Texas, Bathrooms, Vouchers, and Bad Legislation

http://auhouston.org/wp-content/uploads/2017/08/Texas-Capitol_0.jpghttp://auhouston.org/wp-content/uploads/2017/08/Texas-Capitol_0.jpgTexas, Bathrooms, Vouchers, and Bad Legislation

The Texas Legislature Is Meeting For A Special Session And Has A Second Chance To Pass Bad Legislation

The Texas legislature’s regular session ended just weeks ago, but lawmakers are already back in Austin for a special session. Governor Greg Abbott (R) was forced to call the special session after the state legislature failed to adopt must-pass legislation during the regular session: in a dramatic stand-off, the Senate had refused to pass key bills as retaliation for the House refusing to pass legislation that would discriminate against transgender people.

Not surprising, the governor’s agenda includes not just the must-pass bills, but also private school vouchers and bills that discriminate against transgender Texans. The legislature is holding hearings on both issues this morning.

Private School Vouchers

At 10 a.m. CT, a Senate committee will hold a hearing on SB 2, a bill that would create a tuition tax credit—a form of a private school voucher.
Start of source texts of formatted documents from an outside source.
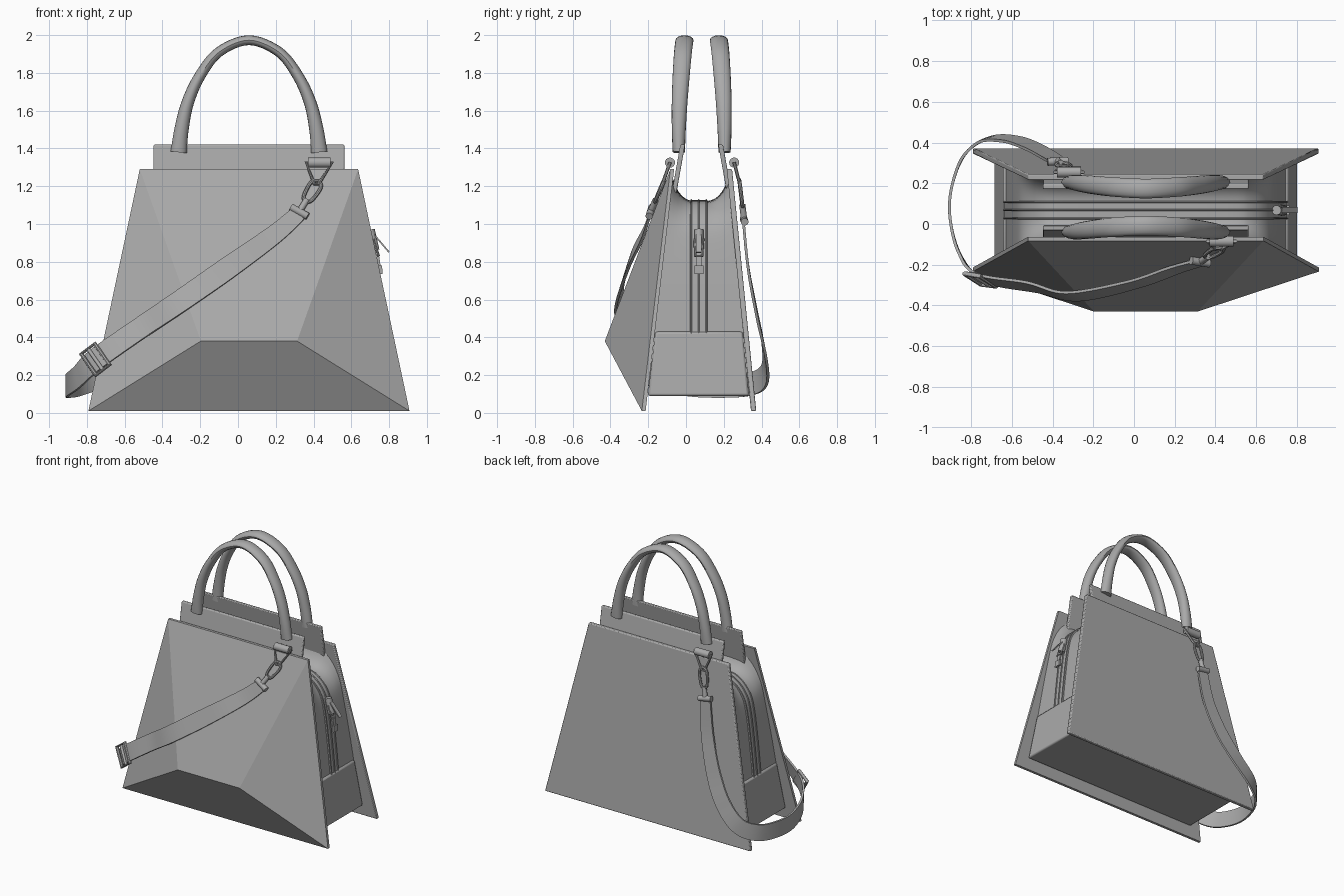
import bpy, bmesh, math
from mathutils import Vector

old = bpy.data.objects.get("Cube")
if old:
    bpy.data.objects.remove(old, do_unlink=True)

grey = bpy.data.materials.new("grey leather")
grey.use_nodes = True
grey.diffuse_color = (0.4, 0.4, 0.4, 1)
grey.node_tree.nodes["Principled BSDF"].inputs["Base Color"].default_value = (0.4, 0.4, 0.4, 1)

CX = 0.058      # middle of the bag in x
CY = 0.083      # middle between the two handles in y


def finish(name, bm, smooth=True, bevel=0.0):
    bmesh.ops.recalc_face_normals(bm, faces=bm.faces)
    mesh = bpy.data.meshes.new(name)
    bm.to_mesh(mesh)
    bm.free()
    mesh.materials.append(grey)
    ob = bpy.data.objects.new(name, mesh)
    bpy.context.collection.objects.link(ob)
    if bevel:
        mod = ob.modifiers.new("soft edges", "BEVEL")
        mod.width, mod.segments = bevel, 2
    if smooth:
        bpy.ops.object.select_all(action="DESELECT")
        ob.select_set(True)
        bpy.context.view_layer.objects.active = ob
        bpy.ops.object.shade_smooth_by_angle(angle=math.radians(35))
    return ob


def loft(name, rings, closed=False, ring_closed=True, caps=True, **kw):
    bm = bmesh.new()
    vs = [[bm.verts.new(p) for p in r] for r in rings]
    n = len(vs[0])
    pairs = list(zip(vs, vs[1:])) + ([(vs[-1], vs[0])] if closed else [])
    for a, b in pairs:
        for i in range(n if ring_closed else n - 1):
            j = (i + 1) % n
            bm.faces.new((a[i], a[j], b[j], b[i]))
    if caps and not closed:
        bm.faces.new(vs[0])
        bm.faces.new(vs[-1])
    return finish(name, bm, **kw)


def spline(pts, steps=6):
    """Smooth path through points of any dimension."""
    p = [pts[0]] + list(pts) + [pts[-1]]
    out = []
    for a, b, c, d in zip(p, p[1:], p[2:], p[3:]):
        for k in range(steps):
            t = k / steps
            out.append([0.5 * (2 * B + (C - A) * t + (2 * A - 5 * B + 4 * C - D) * t * t
                               + (3 * B - A - 3 * C + D) * t ** 3) for A, B, C, D in zip(a, b, c, d)])
    return out + [list(pts[-1])]


def sweep(name, path, section, closed=False):
    """Path rows are x, y, z and the outward direction; section gives (across, outward) offsets."""
    pos = [Vector(r[:3]) for r in path]
    rings = []
    n = len(pos)
    for i, p in enumerate(pos):
        nxt, prv = (pos[(i + 1) % n], pos[i - 1]) if closed else (pos[min(i + 1, n - 1)], pos[max(i - 1, 0)])
        tan = (nxt - prv).normalized()
        side = tan.cross(Vector(path[i][3:6])).normalized()
        out = side.cross(tan)
        rings.append([p + side * a + out * b for a, b in section(i / (n - 1))])
    return loft(name, rings, closed=closed)


def flat(w, t):
    return lambda f: [(-w / 2, -t / 2), (w / 2, -t / 2), (w / 2, t / 2), (-w / 2, t / 2)]


def oval(a, b, n=14):
    return lambda f: [(a * math.cos(k * math.tau / n), b * math.sin(k * math.tau / n)) for k in range(n)]


def wire_loop(name, pts, out, r, steps=1):
    """Closed metal loop through the given points."""
    ring = [tuple(p) + tuple(out) for p in pts]
    if steps > 1:
        ring = spline(ring + ring[:1], steps)[:-1]
    return sweep(name, ring, oval(r, r, 8), closed=True)


def rod(name, a, b, r, out=(0.3, -1, 0.2)):
    return sweep(name, [tuple(a) + out, tuple(b) + out], oval(r, r, 12))


def front_y(z):
    return -0.215 + 0.118 * z


def back_y(z):
    return 0.345 - 0.1 * z


def slab(name, z0, z1, half0, half1, y0, y1, thick, bevel=0.006):
    rings = []
    for z, h, y in ((z0, half0, y0), (z1, half1, y1)):
        rings.append([(CX - h, y, z), (CX + h, y, z), (CX + h, y + thick, z), (CX - h, y + thick, z)])
    return loft(name, rings, smooth=True, bevel=bevel)


# Faceted front panel, built as one closed solid
def half_w(z):
    return 0.85 - 0.272 * (z - 0.01) / 1.28


bm = bmesh.new()
v = {}
for s, tag in ((-1, "l"), (1, "r")):
    for key, z, dy in (("bot", 0.01, -0.02), ("side", 0.11, -0.02), ("top", 1.29, -0.02),
                       ("inbot", 0.01, 0), ("inside", 0.11, 0), ("intop", 1.29, 0)):
        v[key + tag] = bm.verts.new((CX + s * half_w(z), front_y(z) + dy, z))
    v["ridge" + tag] = bm.verts.new((CX + s * 0.255, -0.43, 0.38))
for names in ("topl topr ridger ridgel", "botl botr ridger ridgel", "topl topr intopr intopl",
              "botl botr inbotr inbotl", "intopl intopr insider insidel", "insidel insider inbotr inbotl"):
    bm.faces.new([v[k] for k in names.split()])
for t in "lr":
    for names in ("top ridge side", "side ridge bot", "top side inside intop", "side bot inbot inside"):
        bm.faces.new([v[k + t] for k in names.split()])
finish("front_panel", bm, smooth=False)

# Flat back panel and the two collars under the handles
slab("back_panel", 0.01, 1.29, half_w(0.01), half_w(1.29), back_y(0.01), back_y(1.29), 0.028)
slab("front_collar", 1.15, 1.42, 0.505, 0.505, -0.078, -0.03, 0.025)
slab("back_collar", 1.15, 1.42, 0.505, 0.505, 2 * CY + 0.053, 2 * CY + 0.005, 0.025)

# Lower gusset box
rings = []
for z, h in ((0.09, 0.745), (0.43, 0.70)):
    a, b = front_y(z) + 0.002, back_y(z) - 0.002
    rings.append([(CX - h, a, z), (CX + h, a, z), (CX + h, b, z), (CX - h, b, z)])
loft("lower_gusset", rings, bevel=0.012)

# Soft upper body: rounded outline carried from front to back, sagging along the middle
half = spline([(0.69, 0.40), (0.665, 0.65), (0.635, 0.88), (0.60, 1.0), (0.52, 1.085), (0.40, 1.115), (0.0, 1.12)], 4)
outline = [(CX + x, z) for x, z in half] + [(CX - x, z) for x, z in half[-2::-1]]
rings = []
for k in range(17):
    t = k / 16
    u = abs(2 * t - 1)
    ring = []
    for x, z in outline:
        up = max(0.0, min(1.0, (z - 0.85) / 0.25))
        zz = z + 0.12 * u ** 3 * up
        ring.append((x, front_y(zz) + t * (back_y(zz) - front_y(zz)), zz))
    rings.append(ring)
loft("soft_body", rings)

# Zip tape with two raised rails over the sides and top
zip_path = []
for i, (x, z) in enumerate(outline):
    a, b = outline[max(i - 1, 0)], outline[min(i + 1, len(outline) - 1)]
    n = Vector((b[1] - a[1], 0, a[0] - b[0])).normalized()
    zip_path.append((x, 0.068, z, n.x, 0, n.z))
sweep("zip_tape", zip_path, flat(0.085, 0.012))
for name, dy in (("front_zip_rail", -0.04), ("zip_teeth", 0.0), ("back_zip_rail", 0.04)):
    sweep(name, [(p[0], p[1] + dy) + tuple(p[2:]) for p in zip_path], oval(0.006, 0.012, 8))

# Zip slider and hanging pull
rod("zip_slider", (0.70, 0.068, 0.97), (0.725, 0.068, 0.86), 0.024, (1, 0, 0.2))
wire_loop("zip_ring", [(0.715, 0.045, 0.92), (0.715, 0.091, 0.92), (0.745, 0.085, 0.83), (0.745, 0.05, 0.83)],
          (1, 0, 0.3), 0.007)
sweep("zip_pull", [(0.738, 0.068, 0.85, 1, 0, 0.2), (0.755, 0.068, 0.74, 1, 0, 0.2)], flat(0.03, 0.012))
sweep("zip_pull_end", [(0.755, 0.068, 0.78, 1, 0, 0.2), (0.757, 0.068, 0.735, 1, 0, 0.2)], flat(0.048, 0.016))
sweep("raised_zip_pull", [(0.72, 0.068, 0.945, 1, 0, 1), (0.80, 0.068, 0.85, 1, 0, 1)], flat(0.03, 0.008))

# Carrying handles
arch = [(0.372, -0.038, 1.38), (0.357, -0.038, 1.5), (0.325, -0.034, 1.64), (0.262, -0.026, 1.78),
        (0.16, -0.016, 1.91), (0, -0.008, 1.973)]
arch = [(-x, y, z) for x, y, z in arch] + [(x, y, z) for x, y, z in arch[-2::-1]]


def handle_section(f):
    top = math.sin(math.pi * f)
    return oval(0.032 + 0.016 * top, 0.043 - 0.017 * top, 16)(f)


for name, flip in (("front_handle", False), ("back_handle", True)):
    pts = [(CX + x, 2 * CY - y if flip else y, z, x, 0, z - 1.4) for x, y, z in arch]
    sweep(name, spline(pts), handle_section)

# Shoulder strap from the front clip round the right side to the back clip
strap = [(0.32, -0.19, 1.055, 0, -1, 0.25), (0.2, -0.225, 0.95, 0, -1, 0.25), (0.0, -0.295, 0.805, 0, -1, 0.25),
         (-0.3, -0.355, 0.595, -0.25, -1, 0.22), (-0.5, -0.31, 0.46, -0.5, -1, 0.2),
         (-0.75, -0.265, 0.285, -0.6, -1, 0.1), (-0.85, -0.16, 0.19, -1, -0.6, 0),
         (-0.9, 0.0, 0.15, -1, -0.15, 0), (-0.9, 0.16, 0.14, -1, 0.2, 0), (-0.84, 0.33, 0.15, -1, 0.8, 0),
         (-0.73, 0.415, 0.2, -0.4, 1, 0), (-0.6, 0.415, 0.33, -0.1, 1, 0.1), (-0.49, 0.375, 0.52, 0, 1, 0.1),
         (-0.41, 0.33, 0.76, 0, 1, 0.1), (-0.375, 0.305, 1.0, 0, 1, 0.1)]
sweep("shoulder_strap", spline(strap, 8), lambda f: flat(0.085 + 0.035 * min(1, 6 * f, 6 * (1 - f)), 0.014)(f))

# Sliding strap buckle
c = Vector((-0.755, -0.275, 0.283))
along = Vector((0.72, -0.1, 0.55)).normalized()
out = Vector((-0.5, -1, 0.1)).normalized()
across = along.cross(out).normalized()
wire_loop("strap_buckle", [c + across * a * 0.073 + along * b * 0.045
                           for a, b in ((-1, -1), (1, -1), (1, 1), (-1, 1))], out, 0.013)
rod("strap_buckle_bar", c - across * 0.07, c + across * 0.07, 0.01)


# Metal fittings: bar, triangular ring, snap hook and strap ferrule
def fittings(side, bar, hook, end, out):
    bar, hook, end, out = Vector(bar), Vector(hook), Vector(end), Vector(out)
    x = Vector((0.07, 0, 0))
    rod(side + "_ring_bar", bar - x * 0.85, bar + x * 0.85, 0.027)
    wire_loop(side + "_triangle_ring", [bar - x, bar + x, hook + x * 0.15, hook - x * 0.15], out, 0.009)
    d = (end - hook).normalized()
    s = d.cross(out).normalized() * 0.03
    a, b = hook - d * 0.025, hook + (end - hook) * 0.62
    wire_loop(side + "_snap_hook", [a, a + d * 0.03 + s, b - d * 0.02 + s * 0.8, b, b - d * 0.02 - s * 0.8,
                                    a + d * 0.03 - s], out, 0.01, steps=4)
    rod(side + "_hook_swivel", b - d * 0.01, end, 0.017)
    rod(side + "_strap_ferrule", end - s * 1.7, end + s * 1.7, 0.02, tuple(out))


fittings("front", (0.43, -0.085, 1.325), (0.415, -0.125, 1.21), (0.325, -0.187, 1.065), (0, -1, 0.3))
fittings("back", (-0.32, 0.255, 1.325), (-0.34, 0.285, 1.21), (-0.375, 0.308, 1.02), (0, 1, 0.3))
Lt. Governor Dan Patrick (R) and Senate leadership have made passing a voucher program a priority, but members of the House, who voted to reject vouchers multiple times during the regular session, continue to oppose them. The Chair of the House Public Education Committee, Rep. Dan Huberty, (R-Humble) explained: “We voted six times during the regular session. . . . We’ve talked about this on numerous occasions. I don’t know what else we can do.”

AU wrote to oppose the voucher bill because, among other things, vouchers primarily fund religious schools. That, of course, violates one of the core principles of religious freedom: no one should be forced to pay for someone else’s religious education. Public dollars should fund public schools, which serve all students and provide them with civil rights protections that private schools don’t have to.

Texans are also fighting back against vouchers. On the day before the special session began, hundreds of Texas public school teachers, parents and students rallied at the state capitol to demand that public schools should get priority when it comes to public funds. If you live in Texas, you can take a stand too — urge your state legislators to oppose private school vouchers during the special session.

Anti-Trans Discrimination Bills

Another Senate committee will debate SB 3 and SB 91 at 9 am CT. These bills would discriminate against transgender people by prohibiting them from using public bathrooms that align with their gender identity.

Speaker of the House Joe Straus (R-San Antonio) has remained resolute in his opposition. He understands the consequences that come from discrimination, explaining that he doesn’t want to have “the suicide of a single Texan on my hands.” Public opposition to these bills is widespread: the Texas Association of Business is spending $1 million to fight the bills, major corporations have voiced serious concern, and faith leaders, houses of worship, and a religious denomination oppose.

Many who support the legislation are pushing false, harmful, and even dangerous rhetoric about transgender people. We wrote to the committee to dispel the myth that these bills are necessary or even support religious freedom. Religious freedom is a fundamental American value. It guarantees us all the right to believe, or not, as we see fit. It also ensures people can practice their faith, so long as they do not harm or discriminate against others. Using the restroom is a basic human need we all share and denying transgender people access to the bathroom harms and discriminates against them.

AU will closely monitor developments in Texas and continue to oppose private school voucher schemes and any attempt to discriminate in the name of religion.

This post is from the national website for Americans United for Separation of Church and State, found at http://au.org/blogs/wall-of-separation/the-texas-legislature-is-meeting-for-a-special-session-and-has-a-second